Shocking graph shows raw reality of our agri sector
This graph (below) gave me a bit of a shock when I first saw it last week. After all, we're constantly being fed the line that the food sector is thriving on the back of unchecked growth in global demand for food.
Bord Bia have lots of nice glossy publications highlighting the record food exports that the sector has been achieving in recent years. So how could that line for agriculture be bumping along so miserably at the bottom of that graph, with only the ravaged construction sector for company in the last couple of months.
"Surely it's wrong?" I asked my colleague.
But the numbers behind it are gold-plated CSO stats.
Still not satisfied, I showed it to the wonderfully unbiased eye of Trevor Donnellan in Teagasc's economic analysis unit. "It's all true," he admitted. "We actually produce the same from the land today as we did 20 years ago."

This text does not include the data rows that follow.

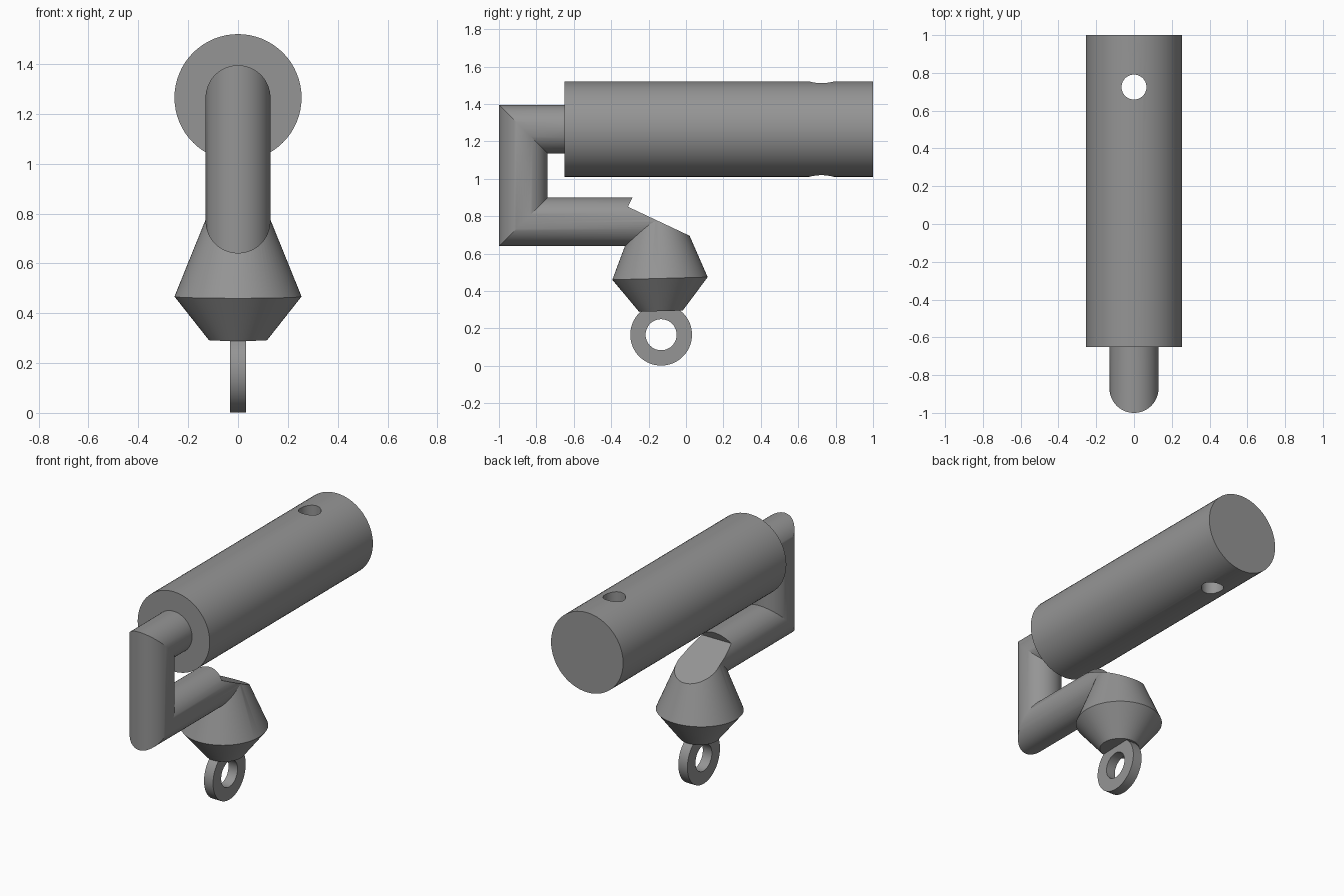
import bpy, bmesh, math
from mathutils import Matrix, Vector

if "Cube" in bpy.data.objects:
    bpy.data.objects.remove(bpy.data.objects["Cube"])

SEG = 64
gray = bpy.data.materials.new("plain_gray")
gray.diffuse_color = (0.3, 0.3, 0.3, 1)
gray.use_nodes = True
gray.node_tree.nodes["Principled BSDF"].inputs["Base Color"].default_value = gray.diffuse_color


def lofted(name, rings, wrap=False):
    """Skin a list of vertex rings; cap the ends, or join last to first."""
    bm = bmesh.new()
    loops = [[bm.verts.new(p) for p in ring] for ring in rings]
    pairs = list(zip(loops, loops[1:] + loops[:1])) if wrap else list(zip(loops, loops[1:]))
    for a, b in pairs:
        n = len(a)
        for i in range(n):
            j = (i + 1) % n
            bm.faces.new((a[i], a[j], b[j], b[i]))
    if not wrap:
        bm.faces.new(loops[0])
        bm.faces.new(loops[-1])
    bmesh.ops.recalc_face_normals(bm, faces=bm.faces[:])
    me = bpy.data.meshes.new(name)
    bm.to_mesh(me)
    bm.free()
    me.materials.append(gray)
    ob = bpy.data.objects.new(name, me)
    bpy.context.collection.objects.link(ob)
    return ob


def turned(name, profile, matrix, wrap=False):
    """Revolve (radius, height) pairs about local z, then place."""
    rings = [[matrix @ Vector((r * math.cos(2 * math.pi * i / SEG),
                               r * math.sin(2 * math.pi * i / SEG), h))
              for i in range(SEG)] for r, h in profile]
    return lofted(name, rings, wrap)


def boolean(ob, other, operation):
    """Apply a boolean and remove the other object."""
    mod = ob.modifiers.new(operation.lower(), 'BOOLEAN')
    mod.operation, mod.object, mod.solver = operation, other, 'EXACT'
    bpy.context.view_layer.objects.active = ob
    bpy.ops.object.modifier_apply(modifier=mod.name)
    bpy.data.objects.remove(other, do_unlink=True)


# Handle: thick bar along y with a vertical cross hole
along_y = Matrix.Translation((0, 0, 1.265)) @ Matrix.Rotation(-math.pi / 2, 4, 'X')
handle = turned("handle", [(0.255, -0.65), (0.255, 1.0)], along_y)
hole = turned("hole_cutter", [(0.066, 0.8), (0.066, 1.8)], Matrix.Translation((0, 0.725, 0)))
boolean(handle, hole, 'DIFFERENCE')

# Crank rod: round bar with two mitred corners (y, z, mitre y, mitre z)
R = 0.13
path = [(-0.6, 1.265, 0, 1), (-0.87, 1.265, -1, 1),
        (-0.87, 0.77, -1, -1), (-0.135, 0.77, 0, -1)]
rings = []
for y, z, my, mz in path:
    ring = []
    for i in range(SEG):
        t = 2 * math.pi * i / SEG
        s = R * math.sin(t)
        ring.append((R * math.cos(t), y + s * my, z + s * mz))
    rings.append(ring)
body = lofted("crank_and_cone", rings)

# Double cone, slightly tilted, fused to the end of the rod
tilt = Matrix.Translation((0, -0.139, 0.467)) @ Matrix.Rotation(math.radians(1.6), 4, 'X')
cone = turned("cone", [(0.117, -0.175), (0.255, 0), (0.05, 0.506)], tilt)
boolean(body, cone, 'UNION')

# Sloped notch across the top of rod and cone
slope = Matrix.Translation((0, -0.31, 0.85)) @ Matrix.Rotation(math.radians(-25.2), 4, 'X')
notch = lofted("notch_cutter", [[slope @ Vector((x, y, z)) for y, z in
                                 ((0, 0), (0.8, 0), (0.8, 0.6), (0, 0.6))] for x in (-0.5, 0.5)])
boolean(body, notch, 'DIFFERENCE')

# Eyelet: flat ring below the cone, axis along x
along_x = Matrix.Translation((0, -0.133, 0.166)) @ Matrix.Rotation(math.pi / 2, 4, 'Y')
W = 0.032
eyelet = turned("eyelet", [(0.165, -W), (0.165, W), (0.083, W), (0.083, -W)], along_x, True)

# Smooth round walls, crisp edges
for ob in (handle, body, eyelet):
    bpy.ops.object.select_all(action='DESELECT')
    ob.select_set(True)
    bpy.context.view_layer.objects.active = ob
    bpy.ops.object.shade_smooth_by_angle(angle=math.radians(20))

But what about the huge growth in farm size over the last two decades? Herd size has almost doubled and, combined with better breeding and feeding, milk output per farm is almost three times higher.
"This is the trap that most people looking at the sector fall into," said Dr Donnellan. "You need to remember that there is only a third of the number of dairy farms here today compared to 1990."
But wasn't it the imposition of milk quotas that restricted growth in our dairy industry? "You could argue the opposite in fact," replied the Teagasc analyst.
"Arguably, quotas protected the sector more than they constrained it. This was reflected by the fact that Irish farmers were leading supporters for the retention of the system until relatively recently."
The sad reality is that the dairy sector is one of the best performing ones in terms of maintaining overall output. Cattle output has fallen 5pc in the last 20 years, while sheep numbers are half the level they were in 1990. Pigs, poultry and, curiously, mushrooms are the three exceptions within agriculture to this rule.
So how come there is so much razzmatazz around our burgeoning food industry?
The key word here is industry. Farming and food production are lumped together in most people's minds. But there is a tale of two cities within these two sectors. While the output of farming has been in decline, the contrast with the food processing sector over the same period couldn't be greater.
Over the last 20 years we've witnessed the rise and rise of not just world-class companies such as Kerry, Glanbia and Kepak, but also countless success stories at a more local level like Glenillen, Country Crest, Keogh's Crisps and Truly Irish to name but a few.
The key thing that each of these businesses have achieved is that they have increased the value of their primary produce by multiples through the use of innovation and technology.
Be that in a farmyard with Tom Keogh deciding to fry his spuds before flogging them or on a 100-acre campus in Kilkenny where Glanbia realised that the former by-products of traditional products such as cheese and butter could provide the spring-board into highly lucrative performance nutrition markets.
By adding value to the primary produce at the farmgate, the food processing sector is now close to three time the level it was in 1990.
Contrast that with the farm sector, where earnings from the market-place provide about a third of farm income on average – the rest comes from farm subsidies and state supports.
To be fair to farming, the multiplier effect of every euro earned (or received through subsidies) is much greater than the equivalent for almost every other sector.
"It can vary a bit depending on the sub-sector of agriculture that you are looking at, but the rule of thumb we use is a multiplier of about two," said Dr Donnellan.
"In other words, the overall impact of agriculture is about twice the size of the sector. So 100 jobs in agriculture supports 100 jobs elsewhere in the economy."
But realising the realities about our primary food production sector should also provide a cautionary tale for those pinning their hopes to the mast of the Government's ambitious Food Harvest 2020 targets for the agri sector.
"The Food Harvest targets have been endorsed across the farm and food industry," cautions Dr Donnellan.
"However, if the experience of the last 20 years is replicated, growth on the food processing side will not automatically guarantee a similar outcome inside the farm gate.
"Farmers face a significant challenge to reap the benefits that the targets promise for the agri-food industry and wider economy." Farmers need to keep adopting new technology and get bigger to stay competitive.
It's a stark warning for our food sector leaders. If they want to keep the tills humming, they need to keep as many farmers pumping out as much food as possible. But the way the graph is trending does not bode well for the agri-food sector of 2033.